> **YOUR GOAL**: Produce a verbatim copy of the data below that contains no pictures.

> **MATERIAL FOR THIS EXERCISE**:

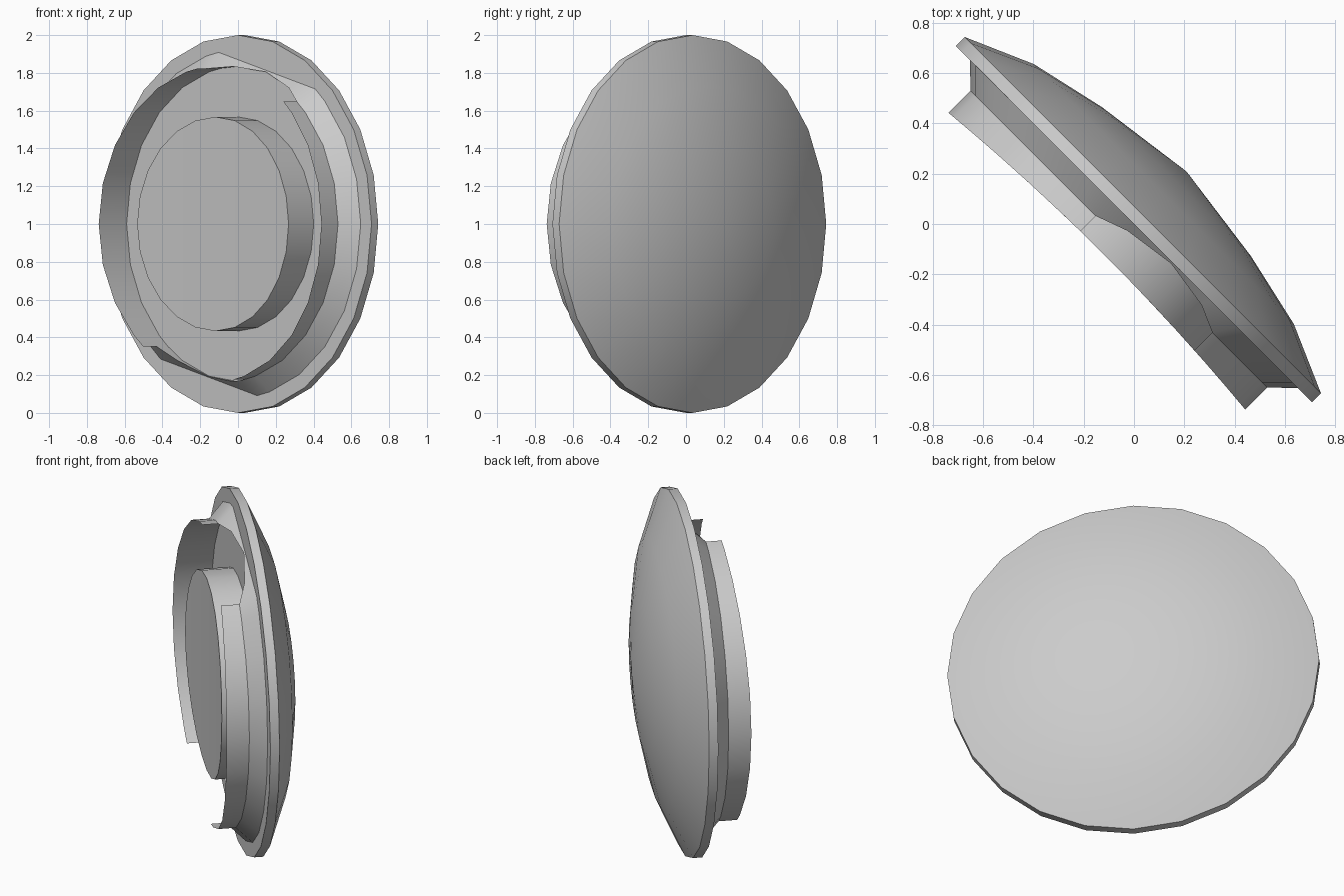
import bpy, bmesh, math
from mathutils import Vector

if "Cube" in bpy.data.objects:
    bpy.data.objects.remove(bpy.data.objects["Cube"])

grey = bpy.data.materials.new("plain grey")
grey.use_nodes = True
grey.diffuse_color = (0.6, 0.6, 0.6, 1)
grey.node_tree.nodes["Principled BSDF"].inputs["Base Color"].default_value = (0.6, 0.6, 0.6, 1)

SIDES = 24
STEP = 360 / SIDES
WALL_R, FOOT_R, SLOPE_H = 0.834, 0.92, 0.085
GAP_MID, GAP_HALF = 15, 24      # two opposite gaps in the raised ring


def place(r, deg, w):
    """Disc coordinates (radius, angle from the top, height off the face) to world."""
    a = math.radians(deg)
    u, s = r * math.sin(a), math.sqrt(0.5)
    return Vector(((u - w) * s, -(u + w) * s, 1 + r * math.cos(a)))


def front_height(r, deg):
    """Concave front, curved across the width only."""
    return 0.17 + 0.056 * (r * math.sin(math.radians(deg))) ** 2


def add_ring(bm, points):
    return [bm.verts.new(place(*p)) for p in points]


def bridge(bm, a, b, keep=lambda i: True):
    n = len(a)
    for i in range(n):
        if keep(i):
            j = (i + 1) % n
            bm.faces.new((a[i], a[j], b[j], b[i]))


def finish(bm, name):
    bmesh.ops.recalc_face_normals(bm, faces=bm.faces)
    mesh = bpy.data.meshes.new(name)
    bm.to_mesh(mesh)
    bm.free()
    obj = bpy.data.objects.new(name, mesh)
    bpy.context.collection.objects.link(obj)
    mesh.materials.append(grey)
    bpy.ops.object.select_all(action="DESELECT")
    obj.select_set(True)
    bpy.context.view_layer.objects.active = obj
    bpy.ops.object.shade_smooth_by_angle(angle=math.radians(30))


angles = [i * STEP for i in range(SIDES)]

# Domed disc: flat front, narrow rim, shallow dome behind
bm = bmesh.new()
rings = [add_ring(bm, [(r, d, w) for d in angles])
         for r, w in ((1, 0), (1, -0.05), (0.73, -0.168), (0.42, -0.238))]
bm.faces.new(rings[0])
for a, b in zip(rings, rings[1:]):
    bridge(bm, a, b)
tip = bm.verts.new(place(0, 0, -0.295))
for i in range(SIDES):
    bm.faces.new((rings[-1][i], rings[-1][(i + 1) % SIDES], tip))
finish(bm, "domed_disc")

# Central boss with a concave front made of strips
bm = bmesh.new()
base = add_ring(bm, [(0.567, d, 0) for d in angles])
front = add_ring(bm, [(0.567, d, front_height(0.567, d)) for d in angles])
bridge(bm, base, front)
half = SIDES // 2
quarter = SIDES // 4
for side in (1, -1):
    for i in range(quarter):
        corners = [side * i, side * (i + 1), half - side * (i + 1), half - side * i]
        loop = list(dict.fromkeys(front[c % SIDES] for c in corners))
        bm.faces.new(loop)
finish(bm, "central_boss")

# Raised ring: sloped foot all round, thin wall broken by two gaps
gap_ends = [(GAP_MID + s * GAP_HALF + t) % 360 for s in (-1, 1) for t in (0, 180)]
ring_angles = sorted(angles + gap_ends)


def gap_offset(deg):
    return (deg - GAP_MID + 90) % 180 - 90


def foot(deg):
    """Outer radius and slope height; inside a gap the foot is one flat facet."""
    off = gap_offset(deg)
    if abs(off) >= GAP_HALF - 0.01:
        return FOOT_R, SLOPE_H
    chord = FOOT_R * math.cos(math.radians(GAP_HALF))
    fall = chord - WALL_R * math.cos(math.radians(off))
    end = chord - WALL_R * math.cos(math.radians(GAP_HALF))
    return chord / math.cos(math.radians(off)), SLOPE_H * fall / end


def has_wall(i):
    a, b = ring_angles[i], ring_angles[(i + 1) % len(ring_angles)]
    mid = a + ((b - a) % 360) / 2
    return abs(gap_offset(mid)) > GAP_HALF


bm = bmesh.new()
outer = add_ring(bm, [(foot(d)[0], d, 0.001) for d in ring_angles])
ledge = add_ring(bm, [(WALL_R, d, foot(d)[1]) for d in ring_angles])
inner = add_ring(bm, [(WALL_R, d, 0) for d in ring_angles])
crest = add_ring(bm, [(WALL_R, d, front_height(WALL_R, d)) for d in ring_angles])
bridge(bm, outer, ledge)
bridge(bm, ledge, inner)
bridge(bm, ledge, crest, has_wall)
bmesh.ops.delete(bm, geom=[v for v in bm.verts if not v.link_faces], context="VERTS")
finish(bm, "raised_ring")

> **SOLUTION TO THIS PROBLEM**:
import bpy, bmesh, math
from mathutils import Vector

if "Cube" in bpy.data.objects:
    bpy.data.objects.remove(bpy.data.objects["Cube"])

grey = bpy.data.materials.new("plain grey")
grey.use_nodes = True
grey.diffuse_color = (0.6, 0.6, 0.6, 1)
grey.node_tree.nodes["Principled BSDF"].inputs["Base Color"].default_value = (0.6, 0.6, 0.6, 1)

SIDES = 24
STEP = 360 / SIDES
WALL_R, FOOT_R, SLOPE_H = 0.834, 0.92, 0.085
GAP_MID, GAP_HALF = 15, 24      # two opposite gaps in the raised ring


def place(r, deg, w):
    """Disc coordinates (radius, angle from the top, height off the face) to world."""
    a = math.radians(deg)
    u, s = r * math.sin(a), math.sqrt(0.5)
    return Vector(((u - w) * s, -(u + w) * s, 1 + r * math.cos(a)))


def front_height(r, deg):
    """Concave front, curved across the width only."""
    return 0.17 + 0.056 * (r * math.sin(math.radians(deg))) ** 2


def add_ring(bm, points):
    return [bm.verts.new(place(*p)) for p in points]


def bridge(bm, a, b, keep=lambda i: True):
    n = len(a)
    for i in range(n):
        if keep(i):
            j = (i + 1) % n
            bm.faces.new((a[i], a[j], b[j], b[i]))


def finish(bm, name):
    bmesh.ops.recalc_face_normals(bm, faces=bm.faces)
    mesh = bpy.data.meshes.new(name)
    bm.to_mesh(mesh)
    bm.free()
    obj = bpy.data.objects.new(name, mesh)
    bpy.context.collection.objects.link(obj)
    mesh.materials.append(grey)
    bpy.ops.object.select_all(action="DESELECT")
    obj.select_set(True)
    bpy.context.view_layer.objects.active = obj
    bpy.ops.object.shade_smooth_by_angle(angle=math.radians(30))


angles = [i * STEP for i in range(SIDES)]

# Domed disc: flat front, narrow rim, shallow dome behind
bm = bmesh.new()
rings = [add_ring(bm, [(r, d, w) for d in angles])
         for r, w in ((1, 0), (1, -0.05), (0.73, -0.168), (0.42, -0.238))]
bm.faces.new(rings[0])
for a, b in zip(rings, rings[1:]):
    bridge(bm, a, b)
tip = bm.verts.new(place(0, 0, -0.295))
for i in range(SIDES):
    bm.faces.new((rings[-1][i], rings[-1][(i + 1) % SIDES], tip))
finish(bm, "domed_disc")

# Central boss with a concave front made of strips
bm = bmesh.new()
base = add_ring(bm, [(0.567, d, 0) for d in angles])
front = add_ring(bm, [(0.567, d, front_height(0.567, d)) for d in angles])
bridge(bm, base, front)
half = SIDES // 2
quarter = SIDES // 4
for side in (1, -1):
    for i in range(quarter):
        corners = [side * i, side * (i + 1), half - side * (i + 1), half - side * i]
        loop = list(dict.fromkeys(front[c % SIDES] for c in corners))
        bm.faces.new(loop)
finish(bm, "central_boss")

# Raised ring: sloped foot all round, thin wall broken by two gaps
gap_ends = [(GAP_MID + s * GAP_HALF + t) % 360 for s in (-1, 1) for t in (0, 180)]
ring_angles = sorted(angles + gap_ends)


def gap_offset(deg):
    return (deg - GAP_MID + 90) % 180 - 90


def foot(deg):
    """Outer radius and slope height; inside a gap the foot is one flat facet."""
    off = gap_offset(deg)
    if abs(off) >= GAP_HALF - 0.01:
        return FOOT_R, SLOPE_H
    chord = FOOT_R * math.cos(math.radians(GAP_HALF))
    fall = chord - WALL_R * math.cos(math.radians(off))
    end = chord - WALL_R * math.cos(math.radians(GAP_HALF))
    return chord / math.cos(math.radians(off)), SLOPE_H * fall / end


def has_wall(i):
    a, b = ring_angles[i], ring_angles[(i + 1) % len(ring_angles)]
    mid = a + ((b - a) % 360) / 2
    return abs(gap_offset(mid)) > GAP_HALF


bm = bmesh.new()
outer = add_ring(bm, [(foot(d)[0], d, 0.001) for d in ring_angles])
ledge = add_ring(bm, [(WALL_R, d, foot(d)[1]) for d in ring_angles])
inner = add_ring(bm, [(WALL_R, d, 0) for d in ring_angles])
crest = add_ring(bm, [(WALL_R, d, front_height(WALL_R, d)) for d in ring_angles])
bridge(bm, outer, ledge)
bridge(bm, ledge, inner)
bridge(bm, ledge, crest, has_wall)
bmesh.ops.delete(bm, geom=[v for v in bm.verts if not v.link_faces], context="VERTS")
finish(bm, "raised_ring")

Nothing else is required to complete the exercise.